Research output: Contribution to journalArticle

  • Michael R Johnson
  • Kirill Shkura
  • Sarah R Langley
  • Andree Delahaye-Duriez
  • Prashant Srivastava
  • W David Hill
  • Owen J L Rackham
  • Aida Moreno-Moral
  • Maxime Rotival
  • Doug Speed
  • Slavé Petrovski
  • Anaïs Katz
  • Blair H Smith
  • Sandosh Padmanabhan
  • Lynne J Hocking
  • David C Liewald
  • Alessia Visconti
  • Mario Falchi
  • Leonardo Bottolo
  • Tiziana Rossetti
  • Bénédicte Danis

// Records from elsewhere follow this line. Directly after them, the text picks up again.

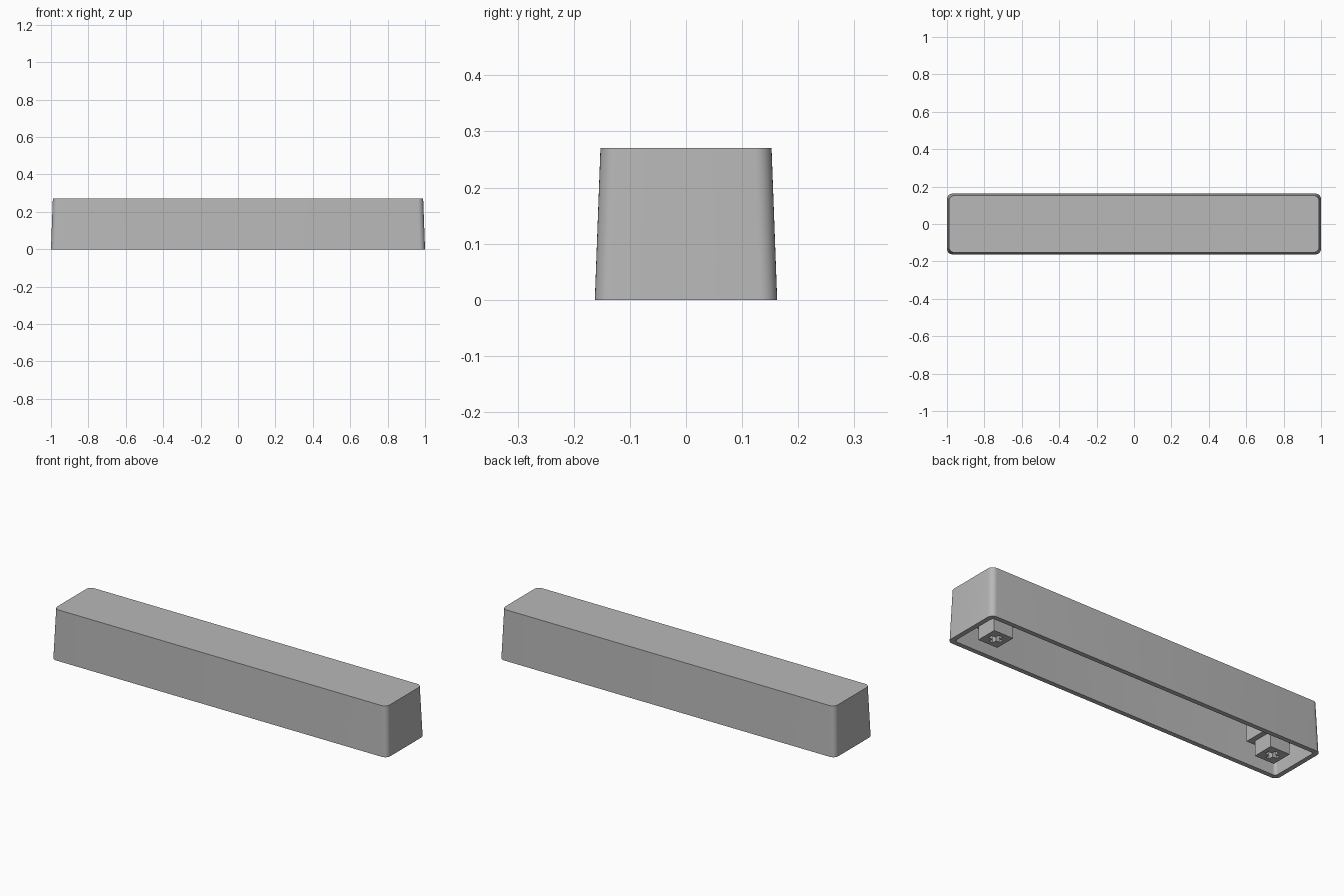
import bpy, bmesh, math

old = bpy.data.objects.get("Cube")
if old:
    bpy.data.objects.remove(old, do_unlink=True)

GREY = (0.48, 0.48, 0.48, 1)
mat = bpy.data.materials.new("plain_grey")
mat.use_nodes = True
mat.diffuse_color = GREY
mat.node_tree.nodes["Principled BSDF"].inputs["Base Color"].default_value = GREY

LENGTH, DEPTH, HEIGHT = 2.0, 0.325, 0.27
TAPER, WALL, CEILING, RADIUS = 0.01, 0.025, 0.24, 0.03
STEM_X = 0.84


def finish(bm, name):
    bmesh.ops.recalc_face_normals(bm, faces=bm.faces)
    mesh = bpy.data.meshes.new(name)
    bm.to_mesh(mesh)
    bm.free()
    mesh.materials.append(mat)
    obj = bpy.data.objects.new(name, mesh)
    bpy.context.collection.objects.link(obj)
    return obj


def activate(obj):
    bpy.ops.object.select_all(action="DESELECT")
    obj.select_set(True)
    bpy.context.view_layer.objects.active = obj


def rounded_ring(bm, inset, radius, z, steps=8):
    """Ring of vertices around a rounded rectangle."""
    hx, hy = LENGTH / 2 - inset - radius, DEPTH / 2 - inset - radius
    ring = []
    for corner, (sx, sy) in enumerate([(1, 1), (-1, 1), (-1, -1), (1, -1)]):
        for i in range(steps + 1):
            a = math.pi / 2 * (corner + i / steps)
            ring.append(bm.verts.new((sx * hx + radius * math.cos(a),
                                      sy * hy + radius * math.sin(a), z)))
    return ring


def bridge(bm, a, b):
    for i in range(len(a)):
        j = (i + 1) % len(a)
        bm.faces.new((a[i], a[j], b[j], b[i]))


def box(name, size, low, high, x):
    bm = bmesh.new()
    bmesh.ops.create_cube(bm, size=1)
    for v in bm.verts:
        v.co = (v.co.x * size[0] + x, v.co.y * size[1],
                low if v.co.z < 0 else high)
    return finish(bm, name)


# Tapered hollow shell, open underneath
bm = bmesh.new()
rings = [rounded_ring(bm, TAPER, RADIUS, HEIGHT),
         rounded_ring(bm, 0, RADIUS, 0),
         rounded_ring(bm, WALL, RADIUS / 2, 0),
         rounded_ring(bm, WALL + TAPER, RADIUS / 2, CEILING)]
for a, b in zip(rings, rings[1:]):
    bridge(bm, a, b)
bm.faces.new(rings[0])
bm.faces.new(rings[-1])
shell = finish(bm, "shell")
activate(shell)
bpy.ops.object.shade_smooth_by_angle(angle=math.radians(30))

# Two sockets, each a wide collar with a narrow stem and a cross slot
for side, x in (("left", STEM_X), ("right", -STEM_X)):
    box(side + "_collar", (0.17, 0.17), 0.08, CEILING + 0.01, x)
    stem = box(side + "_stem", (0.115, 0.115), 0, 0.1, x)
    for size in ((0.07, 0.022), (0.022, 0.07)):
        cutter = box("slot_cutter", size, -0.05, 0.075, x)
        cutter.hide_render = True
        cut = stem.modifiers.new("slot", "BOOLEAN")
        cut.operation = "DIFFERENCE"
        cut.solver = "EXACT"
        cut.object = cutter
        activate(stem)
        bpy.ops.object.modifier_apply(modifier=cut.name)
        bpy.data.objects.remove(cutter, do_unlink=True)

  • Manuela Mazzuferi
  • Patrik Foerch
  • Alexander Grote
  • Christoph Helmstaedter
  • Albert J Becker
  • Rafal M Kaminski
  • Enrico Petretto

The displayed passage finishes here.